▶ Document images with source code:
◆ ◆ ◆ ◆ ◆ ◆ ◆

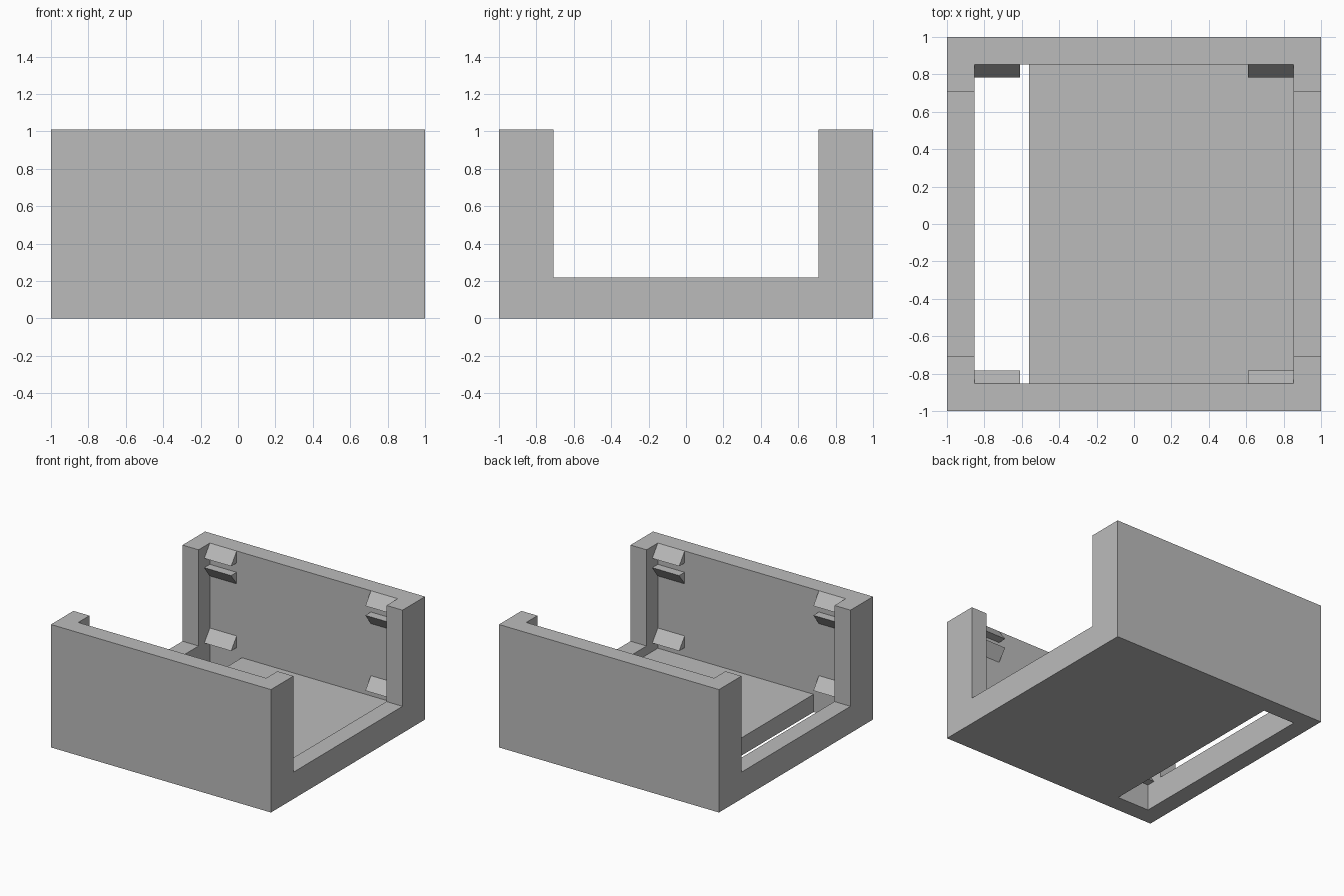
import bpy
import bmesh

if "Cube" in bpy.data.objects:
    bpy.data.objects.remove(bpy.data.objects["Cube"], do_unlink=True)

HEIGHT = 1.01
INNER = 0.854      # inside face of the walls
FLOOR = 0.146      # floor thickness

grey = bpy.data.materials.new("plain grey")
grey.use_nodes = True
grey.diffuse_color = (0.5, 0.5, 0.5, 1)
grey.node_tree.nodes["Principled BSDF"].inputs["Base Color"].default_value = (0.5, 0.5, 0.5, 1)


def prism(name, profile, x0, x1):
    """Extrude a (y, z) profile along x."""
    bm = bmesh.new()
    face = bm.faces.new([bm.verts.new((x0, y, z)) for y, z in profile])
    moved = bmesh.ops.extrude_face_region(bm, geom=[face])["geom"]
    verts = [v for v in moved if isinstance(v, bmesh.types.BMVert)]
    bmesh.ops.translate(bm, vec=(x1 - x0, 0, 0), verts=verts)
    bmesh.ops.recalc_face_normals(bm, faces=bm.faces)
    mesh = bpy.data.meshes.new(name)
    bm.to_mesh(mesh)
    bm.free()
    mesh.materials.append(grey)
    obj = bpy.data.objects.new(name, mesh)
    bpy.context.collection.objects.link(obj)
    return obj


def box(name, x0, x1, y, z0, z1):
    """Box that is symmetric in y."""
    return prism(name, [(-y, z0), (y, z0), (y, z1), (-y, z1)], x0, x1)


def cut(target, cutter):
    mod = target.modifiers.new("cut", "BOOLEAN")
    mod.operation = "DIFFERENCE"
    mod.solver = "EXACT"
    mod.object = cutter
    bpy.context.view_layer.objects.active = target
    bpy.ops.object.modifier_apply(modifier=mod.name)
    bpy.data.objects.remove(cutter, do_unlink=True)


# Open case: cavity, wide notch through both side walls, slot in the floor
case = box("case", -1, 1, 1, 0, HEIGHT)
cut(case, box("cavity_cutter", -INNER, INNER, INNER, FLOOR, 1.3))
cut(case, box("notch_cutter", -1.2, 1.2, 0.708, 0.22, 1.3))
cut(case, box("slot_cutter", -INNER, -0.562, INNER, -0.2, 0.4))

# Wedge clips in the corners: (level, height at the wall tip, height of the flat ledge)
CLIPS = [("upper", HEIGHT, 0.912), ("middle", 0.74, 0.835), ("lower", 0.312, 0.216)]
for end, side in (("front", -1), ("back", 1)):
    wall, lip = side * INNER, side * 0.782
    for hand, x0, x1 in (("right", -INNER, -0.61), ("left", 0.61, INNER)):
        for level, tip, ledge in CLIPS:
            prism(f"{end}_{hand}_{level}_clip",
                  [(wall, tip), (wall, ledge), (lip, ledge)], x0, x1)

◆ ◆ ◆ ◆ ◆ ◆ ◆

Where a line of the entries contains "objects", report that line.

if "Cube" in bpy.data.objects:
    bpy.data.objects.remove(bpy.data.objects["Cube"], do_unlink=True)
    obj = bpy.data.objects.new(name, mesh)
    bpy.context.collection.objects.link(obj)
    bpy.context.view_layer.objects.active = target
    bpy.data.objects.remove(cutter, do_unlink=True)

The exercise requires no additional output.